The answer: make Spicy Sauce. All year long, over and over again, make Spicy Sauce.
It's the invention of Rich Torrisi and Mario Carbone, the geniuses behind Torrisi Italian Specialties, but below you will find a perfectly scaled version for your kitchen.
It calls for ingredients you already have -- or can find in the midsection of your local grocery store -- and has but one step: blend. (Two if you count "mise en place" a.k.a. opening some jars and cans).
It's fiercely addictive stuff: electric, a tiny bit creamy from whipped up olive oil, and as spicy as you want it to be. (Unlike with fresh peppers, you can easily adjust the heat in the moment.)

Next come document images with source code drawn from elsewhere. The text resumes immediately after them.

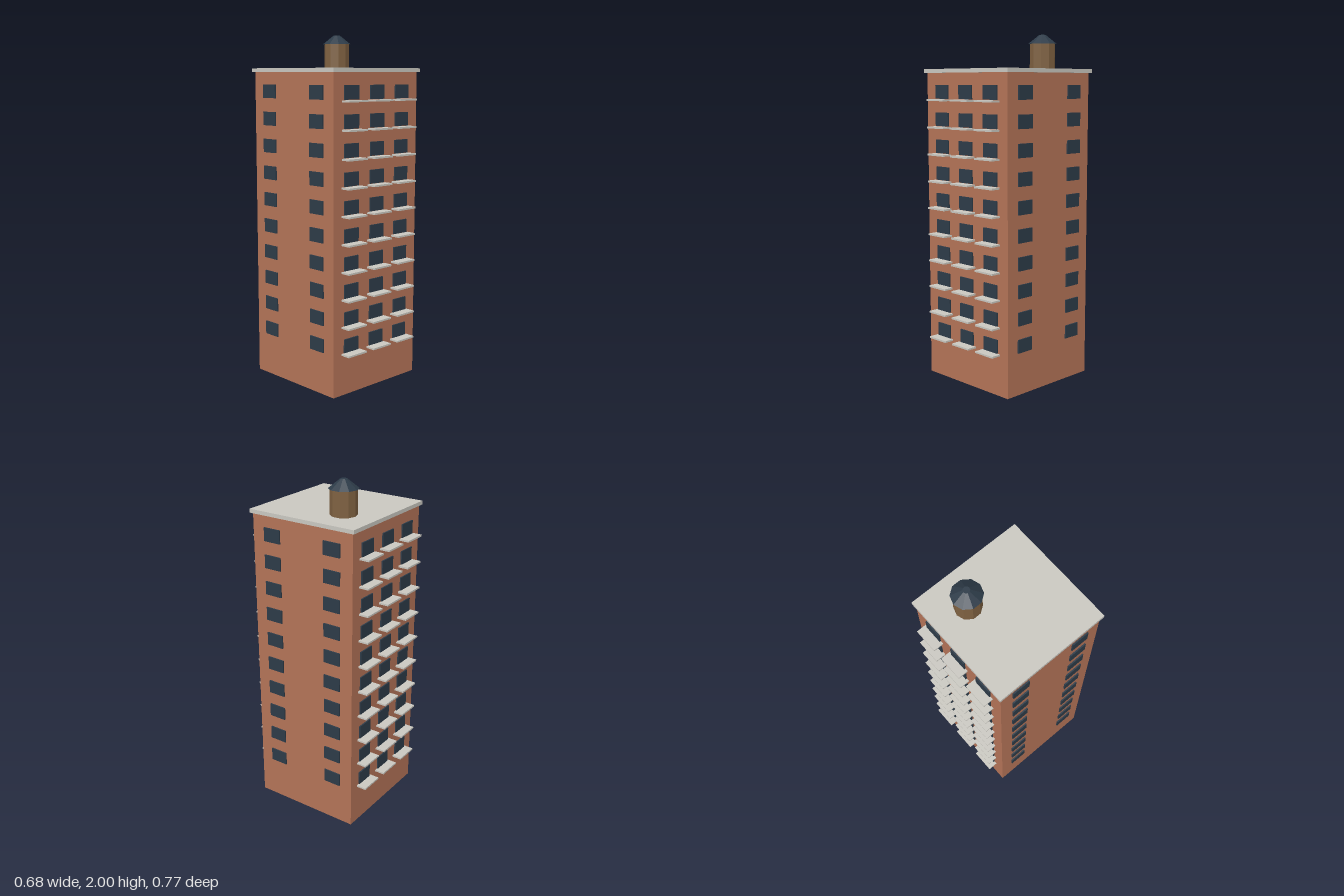
import * as THREE from 'three';

const mat = (name, color, flatShading = false) => {
  const m = new THREE.MeshStandardMaterial({ color, flatShading });
  m.name = name;
  return m;
};

export function createModel() {
  const brick = mat('brick', 0xb37357);
  const concrete = mat('concrete', 0xc9c7c0);
  const slate = mat('slate', 0x2d3b48, true);
  const wood = mat('wood', 0x7f6141, true);
  const glass = mat('paleGlass', 0x86a9b8);

  const HALF = 0.328;      // half width of the tower
  const WALL_TOP = 1.785;
  const FLOORS = 10, PITCH = 0.155, FIRST = 0.283;

  const model = new THREE.Group();
  model.name = 'apartmentTower';
  const add = (parent, name, geometry, material, x, y, z) => {
    const mesh = new THREE.Mesh(geometry, material);
    mesh.name = name;
    mesh.position.set(x, y, z);
    parent.add(mesh);
    return mesh;
  };

  // Brick tower with a glazed underside, and an overhanging roof slab
  add(model, 'tower', new THREE.BoxGeometry(HALF * 2, WALL_TOP, HALF * 2),
    [brick, brick, brick, glass, brick, brick], 0, WALL_TOP / 2, 0);
  add(model, 'roofSlab', new THREE.BoxGeometry(0.682, 0.022, 0.682), concrete, 0, WALL_TOP + 0.011, 0);

  // Each wall is laid out facing +z, then turned into place
  const windowGeo = new THREE.BoxGeometry(0.106, 0.077, 0.009);
  const balconyGeo = new THREE.BoxGeometry(0.14, 0.01, 0.06);
  const addWall = (name, angle, columns, balconies) => {
    const wall = new THREE.Group();
    wall.name = name;
    wall.rotation.y = angle;
    for (let floor = 0; floor < FLOORS; floor++) {
      const y = FIRST + floor * PITCH;
      for (const x of columns) {
        add(wall, 'window', windowGeo, slate, x, y, HALF + 0.0035);
        if (balconies) add(wall, 'balcony', balconyGeo, concrete, x, y - 0.046, HALF + 0.029);
      }
    }
    model.add(wall);
  };
  const S = 0.197;
  addWall('frontWall', 0, [-S, 0, S], true);
  addWall('backWall', Math.PI, [-S, 0, S], true);
  addWall('leftWall', Math.PI / 2, [-S, S], false);
  addWall('rightWall', -Math.PI / 2, [-S, S], false);

  // Ten-sided wooden water tank with a blunt conical cap
  const tank = new THREE.Group();
  tank.name = 'waterTank';
  tank.position.set(0.14, WALL_TOP + 0.022, -0.14);
  add(tank, 'tankBody', new THREE.CylinderGeometry(0.074, 0.074, 0.142, 10), wood, 0, 0.071, 0);
  add(tank, 'tankCap', new THREE.CylinderGeometry(0.019, 0.084, 0.051, 10), slate, 0, 0.1675, 0);
  model.add(tank);

  return model;
}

Our Editorial Assistant Brette Warshaw got so hooked on it this summer that, lacking a blender in New York, she was known to cart tubs of it back from weekends home in Connecticut on the train. (Did I mention that Brette is my hero?)
It's the house hot sauce at Torrisi and its little sister Parm, where they mix it with sautéed broccoli rabe and spread it on roast turkey sandwiches.
It also makes a bang-up edible gift, for that person on your list who has everything and maybe doesn't want another tin of snickerdoodles.
Hoping that it could be safely water-bath canned too, I wrote to Food52's local canning expert, MrsWheelbarrow. She let me down gently (it involves olive oil, and thus would require some special equipment and recipe reverse-engineering -- it could probably be done, but I'll leave that to professionals like her to figure out).
Here's what I will advise: instead of giving people a shelf-stable year's supply, give them just a small jar, with the recipe printed out all cute (here's your inspiration).
This will be serve to both get them hungry for more -- as I was after the jar Brette gave me for my birthday this year was gone -- and provide them with a go-to recipe they too can blitz up at a moment's notice. I suppose this is what drug dealers do, but let's not think about that.
MrsWheelbarrow says it should keep in the fridge for up to 6 months, but it won't need to.
Recipe adapted very slightly from New York Magazine
Makes about 2 cups
4 ounces B&G hot cherry peppers (or other pickled hot peppers), stemmed
2 ounces roasted red peppers
2 ounces crushed tomato
1/4 cup olive oil
1/4 teaspoon chile flakes
1/4 teaspoon dried oregano
1/4 teaspoon sugar
Salt to taste
Got a genius recipe to share -- from a classic cookbook, an online source, or anywhere, really? Please send it my way (and tell me what's so smart about it) at [email protected].
Photos by James Ransom (except Marc Carbone & Rich Torrisi, by Marilyn K. Yee for the New York Times)